Based on experiences from the development of the address system in Denmark, the paper discusses the benefits and disadvantages from different approaches to address management and to the conceptual modeling of address data. Also the definition of addresses is discussed.
It is described how the Danish address system and the custodianship of base address data was enforced by law, and how consensus building between the stakeholders has created a situation where public maintained address data – including address points – since 2002 has been freely available for both
public and private sector, to the benefit of both citizens, government and business.
The paper discusses the concept of reference data in the context of the European INSPIRE directive on spatial data infrastructure as well as the characteristics of addresses as being reference data. The level of Danish data standardization for addresses is presented, and – and as a conclusion – a
number of lessons learned is listed.

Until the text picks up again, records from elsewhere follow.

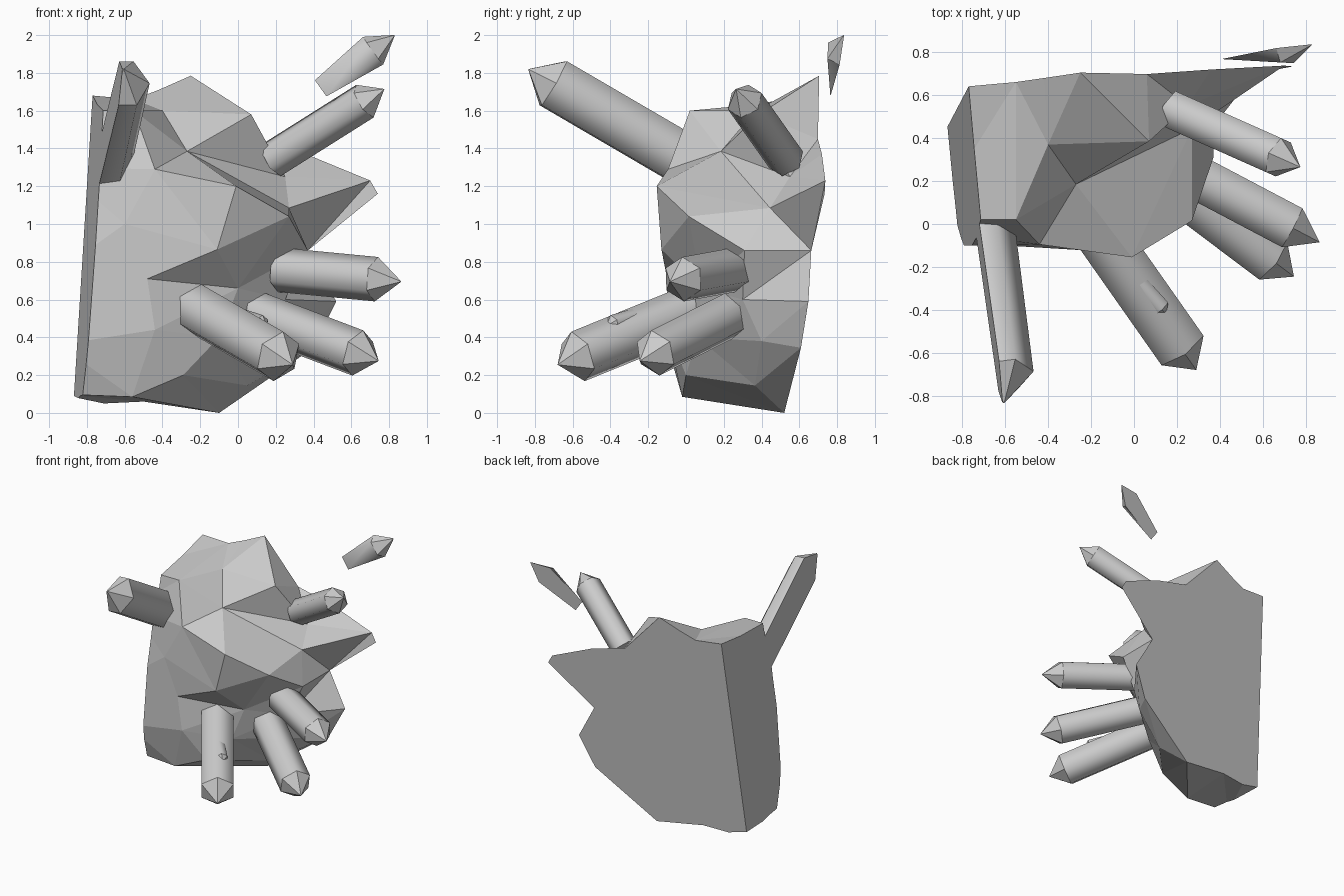
import bpy, bmesh, math
from mathutils import Vector
from mathutils.geometry import delaunay_2d_cdt

if "Cube" in bpy.data.objects:
    bpy.data.objects.remove(bpy.data.objects["Cube"])

stone = bpy.data.materials.new("stone grey")
stone.diffuse_color = (0.6, 0.6, 0.6, 1)
stone.use_nodes = True
stone.node_tree.nodes["Principled BSDF"].inputs["Base Color"].default_value = stone.diffuse_color

# the two flat cuts shared by the rock and its crystals: (point, outward normal)
BACK = (Vector((0, 0.53, 0)), Vector((-0.1, 1, -0.112)))
LEFT = (Vector((-0.83, 0, 0)), Vector((-1, -0.1, 0.074)))


def back_y(x, z):
    return 0.53 + 0.1 * x + 0.112 * z


def cap(bm):
    # close the open rim with one flat face
    rim = [e for e in bm.edges if len(e.link_faces) == 1]
    if not rim:
        return
    start = rim[0].verts[0]
    loop, edge, v = [start], rim[0], rim[0].verts[1]
    while v != start:
        loop.append(v)
        edge = next(e for e in v.link_edges if e in rim and e != edge)
        v = edge.other_vert(v)
    bm.faces.new(loop)
    for e in rim:
        e.smooth = False


def cut(bm, plane):
    geom = bm.verts[:] + bm.edges[:] + bm.faces[:]
    bmesh.ops.bisect_plane(bm, geom=geom, dist=1e-5, plane_co=plane[0],
                           plane_no=plane[1], clear_outer=True)
    cap(bm)


def finish(bm, name):
    bmesh.ops.recalc_face_normals(bm, faces=bm.faces[:])
    me = bpy.data.meshes.new(name)
    bm.to_mesh(me)
    bm.free()
    me.materials.append(stone)
    ob = bpy.data.objects.new(name, me)
    bpy.context.collection.objects.link(ob)
    return ob


# rock: outline on the back plane (x, z), then facet corners in front of it
outline = [(-1.2, 0.11), (-0.87, 0.09), (-0.71, 0.05), (-0.5, 0.06), (-0.1, 0.0),
           (0.4, 0.345), (0.52, 0.59), (0.37, 0.86), (0.74, 1.16), (0.7, 1.23),
           (0.36, 1.37), (0.06, 1.45), (-0.25, 1.785), (-0.42, 1.71),
           (-0.55, 1.66), (-0.77, 1.68), (-1.2, 1.68)]
corners = {
    "left_top": (-0.95, 0.02, 1.6), "left_high": (-0.95, -0.03, 1.3),
    "left_mid": (-0.95, -0.1, 0.75), "left_low": (-0.95, -0.1, 0.36),
    "left_foot": (-0.95, 0.0, 0.1), "shelf": (-0.55, 0.02, 1.6),
    "saddle": (-0.4, 0.37, 1.6), "brow": (-0.44, -0.095, 1.29),
    "ridge_a": (-0.27, 0.185, 1.385), "ridge_b": (-0.01, -0.155, 1.2),
    "ridge_c": (0.27, 0.015, 1.04), "ridge_d": (0.37, 0.31, 0.86),
    "hump": (0.07, 0.385, 1.58), "peak": (-0.155, 0.585, 1.765),
    "gully": (0.27, 0.445, 1.085), "gully_top": (0.25, 0.55, 1.25),
    "chest": (-0.6, -0.1, 1.0), "lip": (-0.11, -0.13, 0.865),
    "lip_left": (-0.48, -0.1, 0.71), "hollow": (0.0, 0.08, 0.66),
    "hollow_right": (0.25, 0.3, 0.6), "belly": (-0.44, -0.1, 0.44),
    "belly_low": (-0.29, 0.0, 0.2), "belly_right": (-0.1, 0.06, 0.4),
    "foot_right": (0.05, 0.365, 0.145), "flank": (0.28, 0.4, 0.38),
    "foot": (-0.56, -0.02, 0.085)}
names = list(corners)
pts = [Vector((x, back_y(x, z), z)) for x, z in outline]
n = len(pts)
pts += [Vector(p) for p in corners.values()]
# flatten as seen from behind so that overhangs stay inside the outline
flat = []
for p in pts:
    depth = 1.5 + back_y(p.x, p.z) - p.y
    flat.append(Vector(((p.x + 0.1) / depth, (p.z - 0.85) / depth)))
edges = [(i, (i + 1) % n) for i in range(n)]
for a, b in [("ridge_a", "ridge_b"), ("ridge_b", "ridge_c"), ("ridge_c", "ridge_d"),
             ("lip", "ridge_c"), ("lip", "lip_left"), ("ridge_a", "gully")]:
    edges.append((n + names.index(a), n + names.index(b)))
res = delaunay_2d_cdt(flat, edges, [], 1, 1e-6)
bm = bmesh.new()
vs = [bm.verts.new(pts[o[0]]) for o in res[3]]
for f in res[2]:
    bm.faces.new([vs[i] for i in f])
cap(bm)
cut(bm, LEFT)
finish(bm, "rock")


# crystal: six-sided shaft from base to shoulder, then a pointed tip
def crystal(name, base, tip, r, point, twist=0.0, cuts=()):
    base, tip = Vector(base), Vector(tip)
    axis = (tip - base).normalized()
    side = axis.cross(Vector((0, 0, 1))).normalized()
    up = side.cross(axis)
    bm = bmesh.new()

    def ring(c):
        out = []
        for i in range(6):
            a = twist + i * math.pi / 3
            out.append(bm.verts.new(c + r * (math.cos(a) * side + math.sin(a) * up)))
        return out
    lo, hi = ring(base), ring(tip - axis * point)
    apex = bm.verts.new(tip)
    bm.faces.new(lo[::-1])
    for i in range(6):
        j = (i + 1) % 6
        bm.faces.new((lo[i], lo[j], hi[j], hi[i])).smooth = True
        bm.faces.new((hi[i], hi[j], apex))
    for v in hi + lo:
        for e in v.link_edges:
            if any(not f.smooth for f in e.link_faces):
                e.smooth = False
    for plane in cuts:
        cut(bm, plane)
    finish(bm, name)


H = math.pi / 6
crystal("crystal_upper_left", (-0.725, 0.1, 1.275), (-0.605, -0.835, 1.82), 0.155, 0.15, 0, [LEFT])
crystal("crystal_upper_right", (0.18, 0.53, 1.34), (0.775, 0.265, 1.715), 0.1, 0.13, H)
crystal("crystal_sliver", (0.39, 0.86, 1.68), (0.83, 0.835, 2.0), 0.105, 0.14, H, [BACK])
crystal("crystal_right", (0.22, 0.255, 0.757), (0.865, -0.085, 0.695), 0.118, 0.15, H)
crystal("crystal_lower_right", (0.1, 0.24, 0.52), (0.745, -0.245, 0.275), 0.125, 0.145, H)
crystal("crystal_lower_front", (-0.23, 0.06, 0.556), (0.29, -0.68, 0.255), 0.138, 0.14, H)
crystal("crystal_small", (-0.05, -0.2, 0.525), (0.15, -0.42, 0.46), 0.05, 0.04, H)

Paper was downloaded in pdf format from http://www.isotc211.org/Address/Copenhagen_Address_Workshop/index.htm. This document consists of a paper and a presentation.